§ TASK DIRECTIONS
Find the line containing "me = bpy.data.meshes.new(name)" in the entries below. Restate it and each line after it, word for word, up to and including the line containing "sh = (l[2], r[2], r[2], l[2])".

§ AVAILABLE RECORDS
────
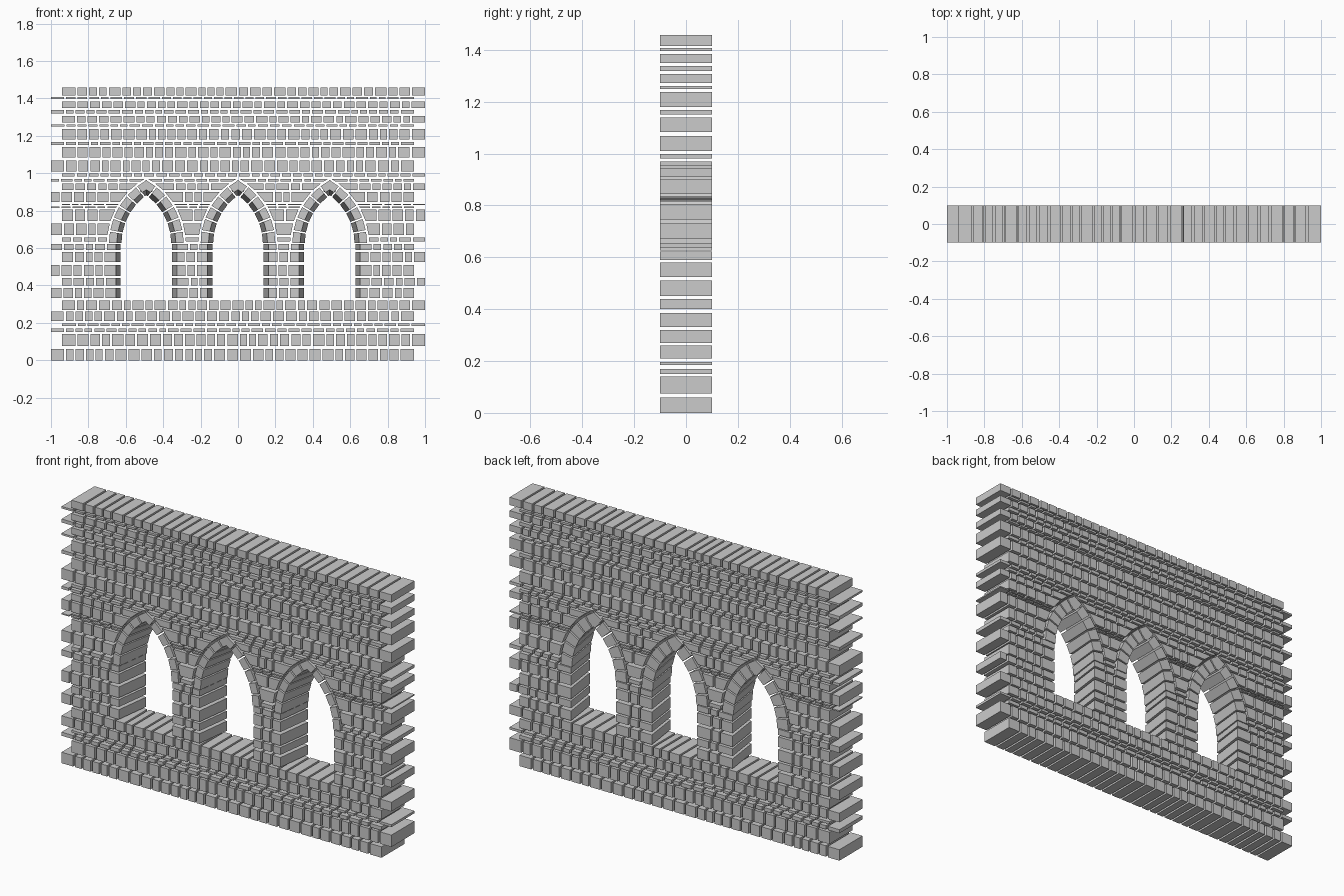
import bpy, bmesh, math, random

if "Cube" in bpy.data.objects:
    bpy.data.objects.remove(bpy.data.objects["Cube"])

random.seed(4)
D = 0.1                      # half wall depth
GAP = 0.011                  # mortar gap
WINDOWS = (-0.49, 0.0, 0.49)
SILL, SPRING = 0.325, 0.622
FRONT, BACK = 0.163, 0.137   # half width of opening, splayed towards the back
C, R = 0.189, 0.389          # pointed arch: arc centre offset and outer radius
THICK, SPLAY = 0.042, 0.025

# Courses: bottom and top height of every row of stones
ROWS = [(0, .06), (.075, .14), (.15, .17), (.184, .197), (.21, .26), (.27, .32),
        (.332, .385), (.40, .44), (.45, .51), (.525, .58), (.59, .622), (.635, .655),
        (.67, .73), (.745, .805), (.815, .822), (.829, .836), (.845, .90), (.91, .945),
        (.955, .97), (.982, .998), (1.01, 1.068), (1.083, 1.14), (1.15, 1.168),
        (1.18, 1.237), (1.25, 1.26), (1.272, 1.307), (1.319, 1.338),
        (1.349, 1.384), (1.396, 1.407), (1.415, 1.457)]


def block(bm, front, back):
    """Stone from a front and a back outline of four (x, z) points."""
    f = [bm.verts.new((x, -D, z)) for x, z in front]
    b = [bm.verts.new((x, D, z)) for x, z in back]
    bm.faces.new(f)
    bm.faces.new(b[::-1])
    for i in range(4):
        j = (i + 1) % 4
        bm.faces.new((f[j], f[i], b[i], b[j]))


def finish(bm, name):
    bmesh.ops.recalc_face_normals(bm, faces=bm.faces)
    me = bpy.data.meshes.new(name)
    bm.to_mesh(me)
    bm.free()
    ob = bpy.data.objects.new(name, me)
    bpy.context.collection.objects.link(ob)


def arch_edge(z):
    """Half width of the space taken by an arch ring at height z."""
    r, h = R + GAP, z - SPRING
    return max(0.006, math.sqrt(max(r * r - h * h, 0)) - C)


def fill(bm, z0, z1, left, right):
    """Fill one span with stones; each end is (x low, x high, x back shift)."""
    a, b = max(left[:2]), min(right[:2])
    if b - a < 0.012:
        if max(right[0] - left[0], right[1] - left[1]) < 0.02:
            return
        cuts = []
    else:
        n = max(1, round((b - a + GAP) / 0.061))
        w = [random.uniform(0.8, 1.25) for _ in range(n)]
        if n > 8:
            w[0] = w[-1] = 1.3
        cuts, x = [], a
        for v in w[:-1]:
            x += (b - a) * v / sum(w)
            cuts.append(x)
    ends = [left] + [(c, c, 0) for c in cuts] + [right]
    for i in range(len(ends) - 1):
        l, r = ends[i], ends[i + 1]
        gl = GAP / 2 if i else 0
        gr = GAP / 2 if i < len(ends) - 2 else 0
        xs = [l[0] + gl, r[0] - gr, r[1] - gr, l[1] + gl]
        if xs[0] >= xs[1]:
            xs[0] = xs[1] = (xs[0] + xs[1]) / 2
        if xs[2] <= xs[3]:
            xs[2] = xs[3] = (xs[2] + xs[3]) / 2
        zs = (z0, z0, z1, z1)
        sh = (l[2], r[2], r[2], l[2])
        block(bm, list(zip(xs, zs)), [(x + s, z) for x, s, z in zip(xs, sh, zs)])


# Stone courses, staggered at both ends, trimmed around the windows
bm = bmesh.new()
apex = SPRING + math.sqrt((R + GAP) ** 2 - C * C)
for i, (z0, z1) in enumerate(ROWS):
    start, end = (-1, 0.94) if i % 2 == 0 else (-0.94, 1)
    left = (start, start, 0)
    if SILL < z0 < apex:
        for cx in WINDOWS:
            if z0 < SPRING - 0.01:
                e0 = e1 = FRONT
                s = FRONT - BACK
            else:
                e0, e1, s = arch_edge(z0), arch_edge(z1), 0
            fill(bm, z0, z1, left, (cx - e0, cx - e1, s))
            left = (cx + e0, cx + e1, -s)
    fill(bm, z0, z1, left, (end, end, 0))
finish(bm, "stone_courses")

# Pointed arch rings of wedge stones, mirrored about each window axis
STONES = 6
total = math.acos(C / R) + 0.02
for k, cx in enumerate(WINDOWS):
    bm = bmesh.new()
    for side in (-1, 1):
        for i in range(STONES):
            a0 = total * i / STONES + 0.012
            a1 = total * (i + 1) / STONES - 0.012

            def pt(r, a):
                return (cx + side * (r * math.cos(a) - C), SPRING + r * math.sin(a))
            ri = R - THICK
            block(bm, [pt(ri, a0), pt(R, a0), pt(R, a1), pt(ri, a1)],
                  [pt(ri - SPLAY, a0), pt(R, a0), pt(R, a1), pt(ri - SPLAY, a1)])
    finish(bm, "window_arch_%d" % (k + 1))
────
§ ANSWER SECTION
    me = bpy.data.meshes.new(name)
    bm.to_mesh(me)
    bm.free()
    ob = bpy.data.objects.new(name, me)
    bpy.context.collection.objects.link(ob)


def arch_edge(z):
    """Half width of the space taken by an arch ring at height z."""
    r, h = R + GAP, z - SPRING
    return max(0.006, math.sqrt(max(r * r - h * h, 0)) - C)


def fill(bm, z0, z1, left, right):
    """Fill one span with stones; each end is (x low, x high, x back shift)."""
    a, b = max(left[:2]), min(right[:2])
    if b - a < 0.012:
        if max(right[0] - left[0], right[1] - left[1]) < 0.02:
            return
        cuts = []
    else:
        n = max(1, round((b - a + GAP) / 0.061))
        w = [random.uniform(0.8, 1.25) for _ in range(n)]
        if n > 8:
            w[0] = w[-1] = 1.3
        cuts, x = [], a
        for v in w[:-1]:
            x += (b - a) * v / sum(w)
            cuts.append(x)
    ends = [left] + [(c, c, 0) for c in cuts] + [right]
    for i in range(len(ends) - 1):
        l, r = ends[i], ends[i + 1]
        gl = GAP / 2 if i else 0
        gr = GAP / 2 if i < len(ends) - 2 else 0
        xs = [l[0] + gl, r[0] - gr, r[1] - gr, l[1] + gl]
        if xs[0] >= xs[1]:
            xs[0] = xs[1] = (xs[0] + xs[1]) / 2
        if xs[2] <= xs[3]:
            xs[2] = xs[3] = (xs[2] + xs[3]) / 2
        zs = (z0, z0, z1, z1)
        sh = (l[2], r[2], r[2], l[2])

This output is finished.